Marketers also have to select an appropriate strategy for their promotional efforts, in terms of whether it will be push, pull, or profile.

  • Push policies are aimed at the next part of the distribution chain, whether wholesaler or distributor, who will in turn sell the product on to the next part of the chain, perhaps the retail outlets.
  • Pull policies are aimed directly at the consumer, whose interest in the product will pull sales through the different channels.
  • Profile strategies deal with corporate communications – in relation to the identity, image, and reputation of the business.

The marketing message

Marketers want to communicate in order to inform, educate and also persuade people to buy.

‘The ultimate effectiveness of promotion is determined by the degree to which it affects product adoption among potential buyers or increases the frequency of current buyers’ purchases.’ Dibb, Simkin, Marketing: Concepts and Strategies, 2001

Except when making impulse purchases, buyers will often go through a predictable sequence leading up to the purchase. The process of product adoption amongst consumers is divided into several stages:

Awareness

The consumer becomes aware of a problem – the dishwasher has broken down, for example. Advertising can stimulate awareness of new products or product need.
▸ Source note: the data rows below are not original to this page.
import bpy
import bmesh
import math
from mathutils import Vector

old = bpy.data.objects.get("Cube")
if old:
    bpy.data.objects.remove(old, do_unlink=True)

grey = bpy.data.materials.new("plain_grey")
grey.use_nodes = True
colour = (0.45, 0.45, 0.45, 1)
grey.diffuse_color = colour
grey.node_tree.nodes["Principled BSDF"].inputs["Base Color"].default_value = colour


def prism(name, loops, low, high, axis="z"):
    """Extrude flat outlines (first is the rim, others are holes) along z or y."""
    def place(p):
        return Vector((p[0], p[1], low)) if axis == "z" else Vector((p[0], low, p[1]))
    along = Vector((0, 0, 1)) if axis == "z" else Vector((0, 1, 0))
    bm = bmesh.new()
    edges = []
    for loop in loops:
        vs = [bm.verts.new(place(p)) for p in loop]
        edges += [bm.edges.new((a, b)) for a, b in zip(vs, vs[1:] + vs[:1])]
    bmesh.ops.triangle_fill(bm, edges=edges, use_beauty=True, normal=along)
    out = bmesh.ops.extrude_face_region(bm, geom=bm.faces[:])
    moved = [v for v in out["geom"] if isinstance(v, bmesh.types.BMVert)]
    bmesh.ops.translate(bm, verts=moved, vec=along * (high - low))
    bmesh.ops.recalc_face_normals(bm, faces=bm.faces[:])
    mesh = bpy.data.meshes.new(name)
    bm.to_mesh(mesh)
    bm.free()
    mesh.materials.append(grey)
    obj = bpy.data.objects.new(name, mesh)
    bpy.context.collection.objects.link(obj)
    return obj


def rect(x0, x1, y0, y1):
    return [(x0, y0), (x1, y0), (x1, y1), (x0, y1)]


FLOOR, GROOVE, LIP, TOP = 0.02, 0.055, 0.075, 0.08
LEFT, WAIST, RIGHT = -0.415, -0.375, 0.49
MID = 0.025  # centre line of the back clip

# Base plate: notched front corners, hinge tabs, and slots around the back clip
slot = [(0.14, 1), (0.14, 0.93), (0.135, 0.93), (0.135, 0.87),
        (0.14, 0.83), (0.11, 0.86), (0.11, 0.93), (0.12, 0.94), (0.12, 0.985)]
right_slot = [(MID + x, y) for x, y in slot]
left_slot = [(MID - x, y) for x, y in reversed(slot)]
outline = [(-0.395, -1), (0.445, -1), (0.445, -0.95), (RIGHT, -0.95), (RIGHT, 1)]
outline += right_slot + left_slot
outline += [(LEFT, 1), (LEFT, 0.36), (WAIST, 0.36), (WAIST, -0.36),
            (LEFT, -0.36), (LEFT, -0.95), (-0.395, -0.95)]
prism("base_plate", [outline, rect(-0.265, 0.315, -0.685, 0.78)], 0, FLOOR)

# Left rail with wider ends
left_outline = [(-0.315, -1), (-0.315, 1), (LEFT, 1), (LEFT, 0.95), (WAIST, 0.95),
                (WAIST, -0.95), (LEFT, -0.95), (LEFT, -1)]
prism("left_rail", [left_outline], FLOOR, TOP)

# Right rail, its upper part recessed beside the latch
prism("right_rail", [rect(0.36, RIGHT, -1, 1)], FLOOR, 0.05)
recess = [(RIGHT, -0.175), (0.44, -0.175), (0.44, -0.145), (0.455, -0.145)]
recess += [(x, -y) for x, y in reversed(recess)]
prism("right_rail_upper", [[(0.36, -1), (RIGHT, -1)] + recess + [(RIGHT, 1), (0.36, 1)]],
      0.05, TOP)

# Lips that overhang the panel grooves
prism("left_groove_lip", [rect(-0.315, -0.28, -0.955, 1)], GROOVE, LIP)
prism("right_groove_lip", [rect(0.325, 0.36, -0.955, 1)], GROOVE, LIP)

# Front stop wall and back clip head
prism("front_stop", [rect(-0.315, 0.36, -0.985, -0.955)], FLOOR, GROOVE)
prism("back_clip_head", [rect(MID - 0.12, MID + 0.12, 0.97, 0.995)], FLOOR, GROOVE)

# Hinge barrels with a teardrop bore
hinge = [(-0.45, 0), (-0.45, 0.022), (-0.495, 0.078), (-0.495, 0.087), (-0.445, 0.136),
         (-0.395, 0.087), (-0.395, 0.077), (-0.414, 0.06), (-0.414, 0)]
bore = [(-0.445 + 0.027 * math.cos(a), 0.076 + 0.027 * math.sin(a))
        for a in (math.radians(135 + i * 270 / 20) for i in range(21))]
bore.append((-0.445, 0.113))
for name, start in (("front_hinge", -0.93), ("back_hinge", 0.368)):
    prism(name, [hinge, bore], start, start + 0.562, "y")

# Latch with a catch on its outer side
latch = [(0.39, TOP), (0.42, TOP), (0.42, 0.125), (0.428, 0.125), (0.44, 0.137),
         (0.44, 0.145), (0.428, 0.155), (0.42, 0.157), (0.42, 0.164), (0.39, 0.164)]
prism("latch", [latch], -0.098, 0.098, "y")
In this first stage the consumer is exposed to a product or company, but may have little further information. When launching new brands – such as O₂ the mobile division spun out from British Telecom – advertising may first concentrate on raising awareness.
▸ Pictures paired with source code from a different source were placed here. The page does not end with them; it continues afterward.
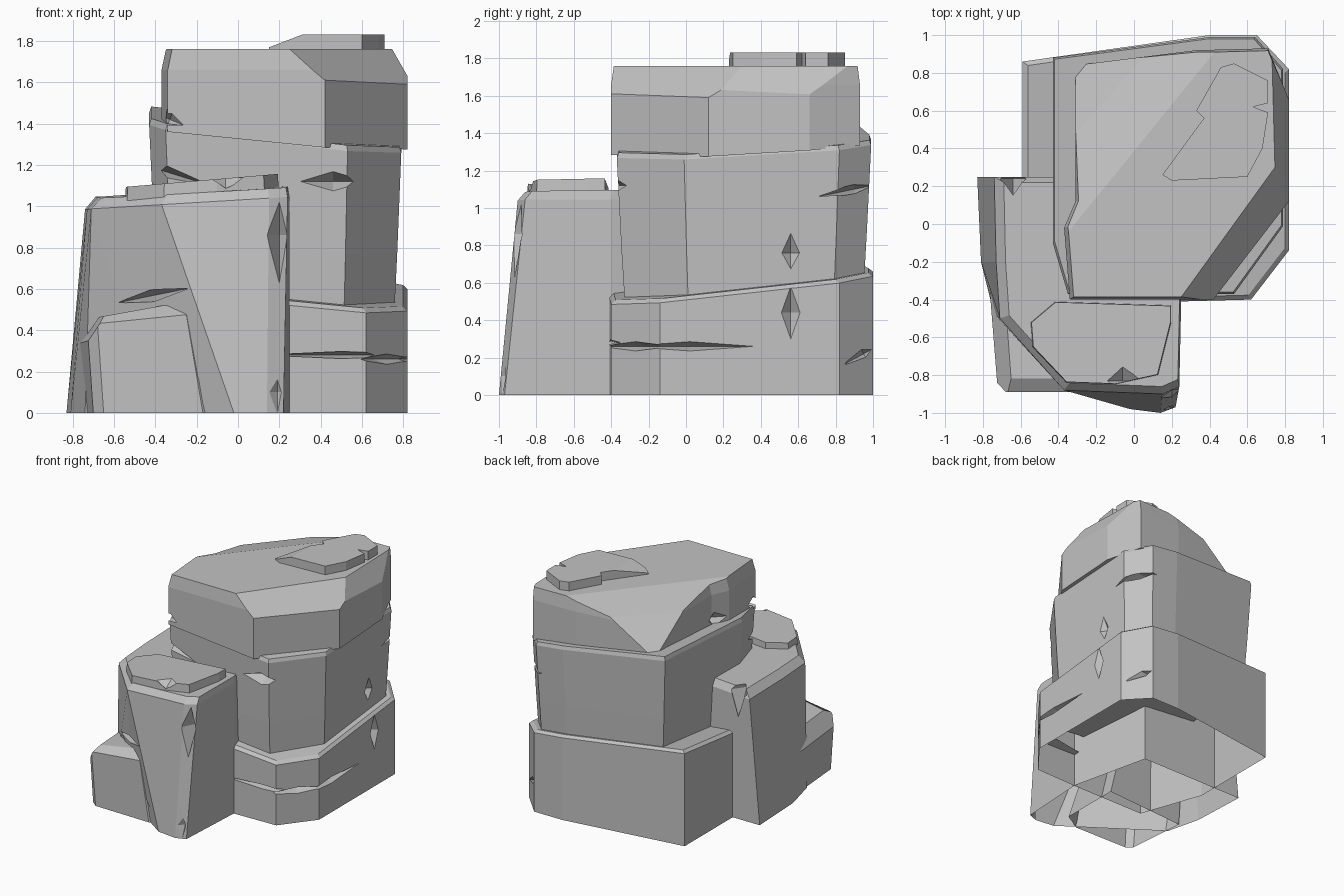
import bpy
import bmesh
from mathutils import Vector, Matrix

if "Cube" in bpy.data.objects:
    bpy.data.objects.remove(bpy.data.objects["Cube"], do_unlink=True)

# One stone colour
stone = bpy.data.materials.new("stone_grey")
stone.use_nodes = True
stone.diffuse_color = (0.54, 0.54, 0.54, 1)
stone.node_tree.nodes["Principled BSDF"].inputs["Base Color"].default_value = stone.diffuse_color


def add_object(name, bm):
    bmesh.ops.recalc_face_normals(bm, faces=bm.faces)
    mesh = bpy.data.meshes.new(name)
    bm.to_mesh(mesh)
    bm.free()
    mesh.materials.append(stone)
    obj = bpy.data.objects.new(name, mesh)
    bpy.context.collection.objects.link(obj)
    return obj


def resized(outline, scale, shift=(0, 0)):
    """Scale an outline about its middle, then move it."""
    middle = sum((Vector(p) for p in outline), Vector((0, 0))) / len(outline)
    return [middle + (Vector(p) - middle) * scale + Vector(shift) for p in outline]


def rock(name, rings, chamfers=()):
    """Loft outlines, each lying on a tilted plane (height, x slope, y slope), then slice corners."""
    bm = bmesh.new()
    loops = []
    for outline, (height, slope_x, slope_y) in rings:
        loops.append([bm.verts.new((x, y, height + slope_x * x + slope_y * y)) for x, y in outline])
    for low, high in zip(loops, loops[1:]):
        for i in range(len(low)):
            j = (i + 1) % len(low)
            bm.faces.new((low[i], low[j], high[j], high[i]))
    bm.faces.new(loops[0][::-1])
    bm.faces.new(loops[-1])
    bmesh.ops.recalc_face_normals(bm, faces=bm.faces)
    # Each chamfer plane passes through three points; the side away from the rock's middle is removed
    middle = sum((v.co for v in bm.verts), Vector()) / len(bm.verts)
    for a, b, c in chamfers:
        a, b, c = Vector(a), Vector(b), Vector(c)
        normal = (b - a).cross(c - a).normalized()
        if normal.dot(middle - a) > 0:
            normal = -normal
        geometry = bm.verts[:] + bm.edges[:] + bm.faces[:]
        cut = bmesh.ops.bisect_plane(bm, geom=geometry, plane_co=a, plane_no=normal, clear_outer=True)
        edges = [e for e in cut["geom_cut"] if isinstance(e, bmesh.types.BMEdge)]
        bmesh.ops.holes_fill(bm, edges=edges, sides=0)
    return add_object(name, bm)


def crack(obj, centre, size, turn=0, axis="Z"):
    """Carve a pointed, diamond shaped split."""
    bm = bmesh.new()
    corners = [bm.verts.new(Vector(v)) for v in
               ((1, 0, 0), (0, 1, 0), (-1, 0, 0), (0, -1, 0), (0, 0, 1), (0, 0, -1))]
    for i in range(4):
        for tip in corners[4:]:
            bm.faces.new((corners[i], corners[(i + 1) % 4], tip))
    place = Matrix.Translation(centre) @ Matrix.Rotation(turn, 4, axis) @ Matrix.Diagonal((*size, 1))
    bmesh.ops.transform(bm, matrix=place, verts=bm.verts)
    cutter = add_object("crack_cutter", bm)
    cutter.hide_render = True
    modifier = obj.modifiers.new("crack", "BOOLEAN")
    modifier.operation = "DIFFERENCE"
    modifier.solver = "EXACT"
    modifier.object = cutter
    bpy.context.view_layer.update()
    result = bpy.data.meshes.new_from_object(obj.evaluated_get(bpy.context.evaluated_depsgraph_get()))
    obj.modifiers.clear()
    obj.data = result
    bpy.data.objects.remove(cutter, do_unlink=True)


def open_bottom(obj):
    bm = bmesh.new()
    bm.from_mesh(obj.data)
    floor = [f for f in bm.faces if all(v.co.z < 0.001 for v in f.verts)]
    bmesh.ops.delete(bm, geom=floor, context="FACES")
    bm.to_mesh(obj.data)
    bm.free()


GROUND = (0, 0, 0)

# Base block of the tall stack
base_outline = [(-.59, .86), (-.59, .1), (-.41, -.41), (.25, -.41), (.62, -.4),
                (.82, -.14), (.82, .82), (.65, 1), (.4, 1)]
base = rock("base_block", [(base_outline, GROUND),
                           (base_outline, (.59, -.1, .11)),
                           (resized(base_outline, .965), (.61, -.1, .11))])
crack(base, (.5, -.4, .28), (.45, .08, .018))
crack(base, (.72, -.27, .26), (.25, .08, .025), .92)
crack(base, (.82, .02, .26), (.08, .34, .025))
crack(base, (.82, .56, .44), (.06, .05, .14))
crack(base, (.78, .95, .22), (.2, .12, .04), .5, "X")

# Middle block, narrower at its foot
middle_outline = [(-.43, .88), (-.43, -.1), (-.35, -.37), (.53, -.37),
                  (.79, -.01), (.79, .82), (.64, .99), (.4, .99)]
middle = rock("middle_block", [(resized(middle_outline, .93), (.45, -.09, .1)),
                               (resized(middle_outline, .965), (.85, -.09, .1)),
                               (middle_outline, (1.35, -.115, .06)),
                               (resized(middle_outline, .985), (1.38, -.12, .06))])
crack(middle, (.46, -.37, 1.12), (.17, .12, .05))
crack(middle, (.75, .9, 1.1), (.25, .22, .03), .2, "X")
crack(middle, (.78, .56, .76), (.06, .06, .12))
crack(middle, (-.36, -.36, 1.17), (.25, .1, .03), .3, "Y")

# Top block with bevelled corners and a stepped rear left shoulder
cap_outline = [(-.31, .84), (-.31, .12), (-.37, -.02), (-.34, -.4), (.42, -.4),
               (.82, .12), (.82, .66), (.71, .93), (.33, .92)]
cap = rock("top_block", [(cap_outline, (1.35, -.1, .06)),
                         (cap_outline, (1.66, 0, 0)),
                         (resized(cap_outline, .98, (.01, 0)), (1.76, 0, 0))],
           [((.24, -.4, 1.76), (.42, -.4, 1.61), (.82, .12, 1.59)),
            ((.75, .15, 1.76), (.73, .9, 1.76), (.82, .4, 1.62)),
            ((-.34, .02, 1.75), (.4, .93, 1.75), (-.31, .84, 1.6)),
            ((-.31, .52, 1.64), (.02, .9, 1.64), (-.31, .84, 1.42))])
crack(cap, (-.36, .1, 1.46), (.1, .1, .1))
crack(cap, (-.33, -.36, 1.42), (.14, .08, .06), .4, "Y")

# Thin plate lying on the top block
plate_outline = [(.15, .26), (.37, .56), (.33, .6), (.46, .83), (.53, .85), (.71, .76), (.71, .64),
                 (.63, .62), (.71, .59), (.68, .4), (.6, .25), (.2, .23)]
rock("top_plate", [(plate_outline, (1.73, 0, 0)), (plate_outline, (1.83, 0, 0))],
     [((.31, 0, 1.83), (.31, 1, 1.83), (.14, .5, 1.765))])

# Leaning front column
column_foot = [(-.83, .25), (-.81, -.2), (-.74, -.48), (-.02, -.98), (.14, -1),
               (.22, -.97), (.25, -.4), (.1, .25)]
column_head = [(-.74, .25), (-.73, -.2), (-.71, -.5), (-.37, -.88), (.15, -.9),
               (.24, -.86), (.25, -.4), (.1, .25)]
column = rock("front_column", [(column_foot, GROUND),
                               (column_head, (1.03, .06, 0)),
                               (resized(column_head, .94, (.02, .01)), (1.085, .06, .01))])
crack(column, (.2, -.92, .86), (.06, .12, .24))
crack(column, (.19, -1, .1), (.05, .06, .15))
crack(column, (-.64, .24, 1.02), (.07, .1, .22))
crack(column, (-.4, -.78, .57), (.5, .2, .03), -.2, "Y")

# Thin plate lying on the front column
ledge_outline = [(-.55, -.52), (-.42, -.41), (.2, -.43), (.2, -.52), (.13, -.8),
                 (-.1, -.85), (-.36, -.84), (-.54, -.65)]
ledge = rock("column_plate", [(ledge_outline, (1.03, .07, 0)),
                              (resized(ledge_outline, .98), (1.14, .085, 0))])
crack(ledge, (-.06, -.83, 1.14), (.1, .08, .06))

# Low boulder at the front left
boulder_foot = [(-.74, -.35), (-.7, -.84), (-.65, -.88), (-.17, -.89), (-.02, -.8), (-.02, -.3)]
boulder_head = [(-.77, -.35), (-.73, -.84), (-.68, -.89), (-.25, -.89), (-.18, -.8), (-.14, -.3)]
boulder = rock("low_boulder", [(boulder_foot, GROUND),
                               (boulder_head, (.5, .1, 0)),
                               (resized(boulder_head, .9, (0, .05)), (.585, .18, 0))],
               [((-.75, -.35, .36), (-.73, -.85, .34), (-.67, -.6, .46))])
crack(boulder, (-.74, -.87, .1), (.05, .06, .15))

for part in (base, column, boulder):
    open_bottom(part)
  • Promotional efforts will include mass media advertising and social media promotion.

Interest

The consumer searches for information about products.

  • Advertising is used to give more information or encourage consumers to seek information, and blogs/social media are also go to channels for information.

Evaluation

This is equivalent to a mental trial – consumers start to assess the product.

  • Personal sources – family and friends – may be influential. Have their friends engaged with or shared something about the product on social media?

Trial

Consumers try the product on a small scale in order to improve their assessment of the product.

  • Permarkets run promotions on new products to help consumers make that trial.

Adoption

The consumer is satisfied with the product – or rejects it.

  • Promotional efforts may concentrate on reassurance, making the consumer feel they made the right choice.

Impersonal sources (such as mass advertising) have the most effect in creating initial awareness, whereas more personal communications such as email marketing and social media are more effective in the evaluative stages. Also should be remembered the effect of time on the adoption process – consumers can be divided up into innovators, laggards, etc.

Most people go through a predictable series of stages in the adoption process, but there are criticisms. Consumers will differ in the speed with which they can adopt a product. Also consumers may miss out stages – if the purchase does not present high levels of risk, for example.

 In next week’s blog post we will continue to look at promotion, particularly how to select the right elements of the promotional mix. For more information on the promotional mix and effective communications, take a look at our previous promotion blog post, An Introduction To Promotion.